Sochi, Russia (22 February 2014) - Adam Barwood had the honour of rounding out the New Zealand Olympic winter team’s 2014 campaign when he competed in the men’s Slalom at the Rosa Khutor Alpine Centre on Saturday. The day would bring several challenges but for Adam Barwood it would end with a personal best result and one of the best results for a New Zealand ski racer at a Winter Olympics.
Weather and snow conditions were spring-like and event organisers had been working hard over night in an attempt to create a hard and consistent race track for the 117 skiers. Adam would start in position 63.
While Slalom is Adam’s preferred discipline, the first time Olympian was in no doubt that the challenge ahead of him would be one of the greatest of his career so far.
The high-technical demands of a Slalom course often result in a large number of competitors not completing their runs. Slalom gates are set closer together than in any other ski racing discipline and the skier must be able to manoeuvre quickly and accurately between them. The event is contested over two runs with the winner being the person with the fastest combined time. If a skier is unable to complete their first run they do not get a second run start.

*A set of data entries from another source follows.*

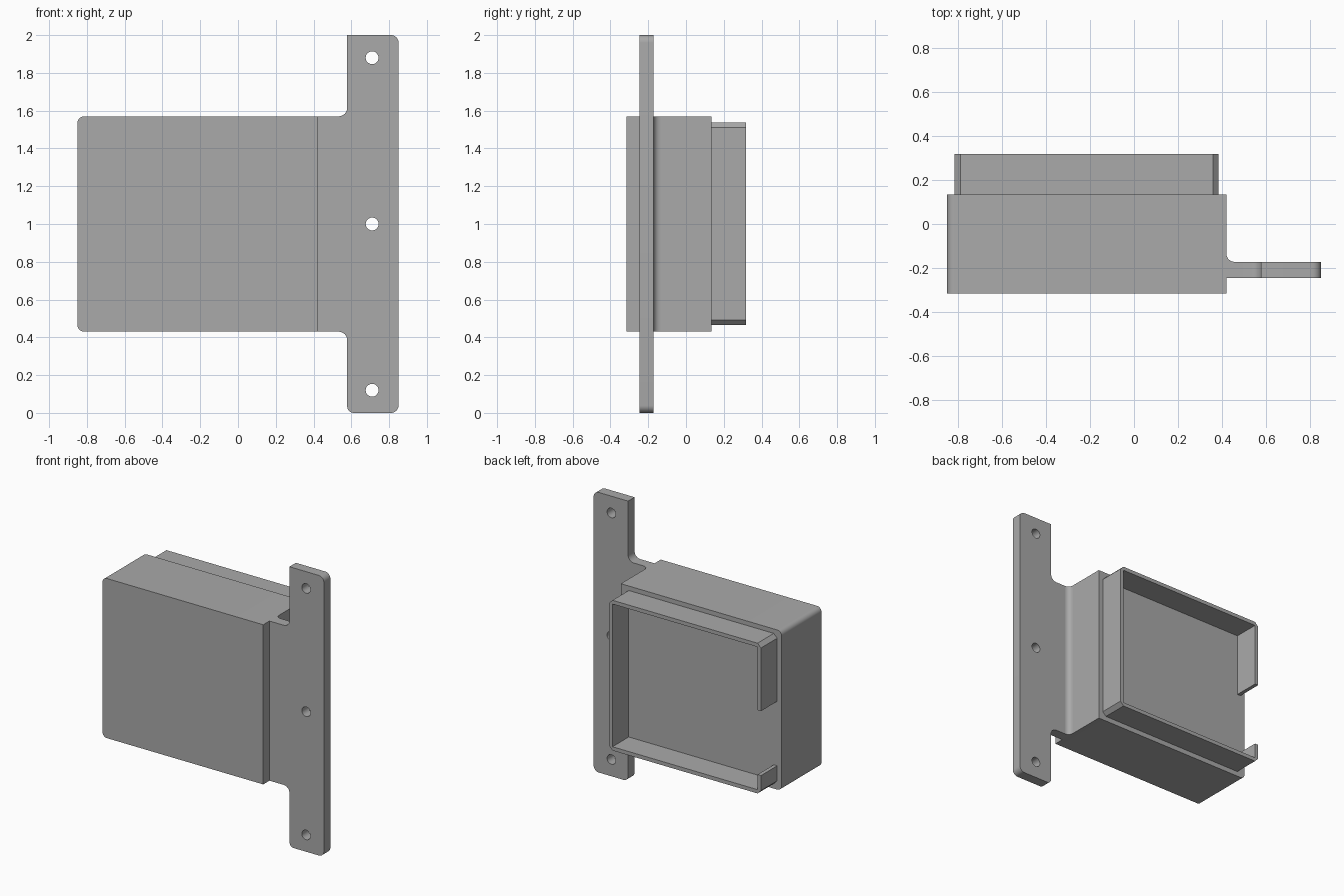
import bpy
import bmesh
from math import radians
from mathutils import Vector, Matrix

cube = bpy.data.objects.get("Cube")
if cube:
    bpy.data.objects.remove(cube)

grey = bpy.data.materials.new("plain grey")
grey.use_nodes = True
grey.diffuse_color = (0.4, 0.4, 0.4, 1)
grey.node_tree.nodes["Principled BSDF"].inputs["Base Color"].default_value = (0.4, 0.4, 0.4, 1)


def rounded(corners, steps=8):
    """Outline from (u, v, radius) corners, each square corner replaced by an arc."""
    out = []
    for i, (u, v, r) in enumerate(corners):
        p = Vector((u, v))
        if r == 0:
            out.append(p)
            continue
        a = (Vector(corners[i - 1][:2]) - p).normalized() * r
        b = (Vector(corners[(i + 1) % len(corners)][:2]) - p).normalized() * r
        centre = p + a + b
        for k in range(steps + 1):
            t = k / steps
            d = (-b).slerp(-a, t).normalized() * r
            out.append(centre + d)
    return out


def prism(name, outline, start, end, axis="Y"):
    """Extrude an outline along y (u, v = x, z) or along z (u, v = x, y)."""
    bm = bmesh.new()
    place = (lambda p: (p[0], start, p[1])) if axis == "Y" else (lambda p: (p[0], p[1], start))
    face = bm.faces.new([bm.verts.new(place(p)) for p in outline])
    top = bmesh.ops.extrude_face_region(bm, geom=[face])
    move = Vector((0, end - start, 0)) if axis == "Y" else Vector((0, 0, end - start))
    bmesh.ops.translate(bm, vec=move, verts=[g for g in top["geom"] if isinstance(g, bmesh.types.BMVert)])
    bmesh.ops.recalc_face_normals(bm, faces=bm.faces)
    mesh = bpy.data.meshes.new(name)
    bm.to_mesh(mesh)
    bm.free()
    obj = bpy.data.objects.new(name, mesh)
    mesh.materials.append(grey)
    bpy.context.collection.objects.link(obj)
    return obj


# Shared dimensions
left, right = -0.85, 0.42
low, high = 0.43, 1.57
back = 0.135
plate_front, plate_back = -0.245, -0.172

# Solid body, rounded along its free side
body = prism("body", rounded([
    (left, low, 0.035), (right, low, 0), (right, high, 0), (left, high, 0.035),
]), -0.315, back)

# Mounting plate with a neck that meets the body
neck = 0.578
plate = prism("mounting_plate", rounded([
    (right, low, 0), (neck, low, 0.045), (neck, 0, 0.035), (0.85, 0, 0.04),
    (0.85, 2, 0.04), (neck, 2, 0), (neck, high, 0.045), (right, high, 0),
]), plate_front, plate_back)

# Screw holes
bm = bmesh.new()
for z in (0.12, 1.0, 1.88):
    bmesh.ops.create_cone(bm, cap_ends=True, segments=32, radius1=0.034, radius2=0.034, depth=0.4,
                          matrix=Matrix.Translation((0.71, -0.2, z)) @ Matrix.Rotation(radians(90), 4, "X"))
hole_mesh = bpy.data.meshes.new("hole_cutter")
bm.to_mesh(hole_mesh)
bm.free()
hole_mesh.materials.append(grey)
cutter = bpy.data.objects.new("hole_cutter", hole_mesh)
bpy.context.collection.objects.link(cutter)
cut = plate.modifiers.new("holes", "BOOLEAN")
cut.operation = "DIFFERENCE"
cut.solver = "EXACT"
cut.object = cutter
bpy.context.view_layer.objects.active = plate
bpy.ops.object.modifier_apply(modifier=cut.name)
bpy.data.objects.remove(cutter)

# Concave fillet between body and plate
r = 0.037
fillet = prism("plate_fillet", [(right, plate_back)] + rounded([
    (right + r, plate_back, 0), (right, plate_back, r), (right, plate_back + r, 0),
])[1:-1], low, high, axis="Z")

# Raised rim on the back, chamfered outside and open along part of one side
x0, x1, z0, z1 = -0.815, 0.385, 0.465, 1.538
c, w = 0.027, 0.027
gap_low, gap_high = 0.6, 1.06
rim = prism("back_rim", [
    (x0, gap_low), (x0, z0 + c), (x0 + c, z0), (x1 - c, z0), (x1, z0 + c),
    (x1, z1 - c), (x1 - c, z1), (x0 + c, z1), (x0, z1 - c), (x0, gap_high),
    (x0 + w, gap_high), (x0 + w, z1 - w), (x1 - w, z1 - w),
    (x1 - w, z0 + w), (x0 + w, z0 + w), (x0 + w, gap_low),
], back, 0.318)

# Smooth the arcs while keeping edges sharp
bpy.ops.object.select_all(action="DESELECT")
for obj in (body, plate, fillet, rim):
    obj.select_set(True)
bpy.context.view_layer.objects.active = plate
bpy.ops.object.shade_smooth_by_angle(angle=radians(30))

Following a strong showing in the Giant Slalom earlier in the week when he finished 44th from a start position of 50th, Adam was targeting a finish in the top half of the field. He would need a steady, fluid first run, as close to error-free as possible in order to meet his performance goal.
With several of the top ranked skiers, including former Olympic gold medallists, crashing out on their first run, the pressure was on the New Zealander to get safely down the steep and challenging course. He chose not to be distracted by others’ mistakes and to keep focus on his own performance.
“It didn’t really cross my mind. In ski racing there’s always a chance of something going wrong but it wasn’t too bad.”
Finding a steady rhythm and keeping his composure Adam crossed the finish line in a time of 54:21s in 50th position and 7.51 seconds behind the race leader. He would be one of only 77 competitors to make a second run start.
Following a course re-set and with night time having descended in Sochi the second run got underway. The skiers with the fastest 30 times in run one started first, in reverse order followed by the rest of the field.
Difficult snow conditions and a tricky course set once again got the better of many skiers. Several skiers who had missed a gate would opt for the quick hike back up to successfully pass it before completing the course and getting an official result.
The course almost got the better of Adam Barwood who looked to be in serious trouble early in the top section. However, determined to finish and managing the recovery after each stumble, Adam held on until the last and finished in 1:56.18. His final placing of 25th from a start position of 63 marked a personal best and far exceeded his own expectations.
“I was really just trying to get down there,” he explained after the race.” It was pretty tough but I survived it.
“I’m definitely happy to have made it.”
Of the 117 skiers who started the course only 45 finished.
Coach Chris Mosaed put Adam’s success down to his positive attitude.
“He just fought through to the finish.
“He didn’t give up. The snow conditions aren’t the best at the moment and the course set is really challenging and that’s what it finds, it finds the best out of people. The Olympics are about finding the best and Adam showed that tonight.”
Adam’s result is the tenth best result for a New Zealand ski racer at the Olympics and the best since Claudia Riegler’s 11th place finish in Slalom in 2002.
Sochi Olympic Slalom medal positions went to:
1: Mario Matt (AUT)
2: Marcel Hirscher (AUT)
3: Henrik Kristoffersen (NOR)
Full results available here: http://www.sochi2014.com/en/schedule-and-results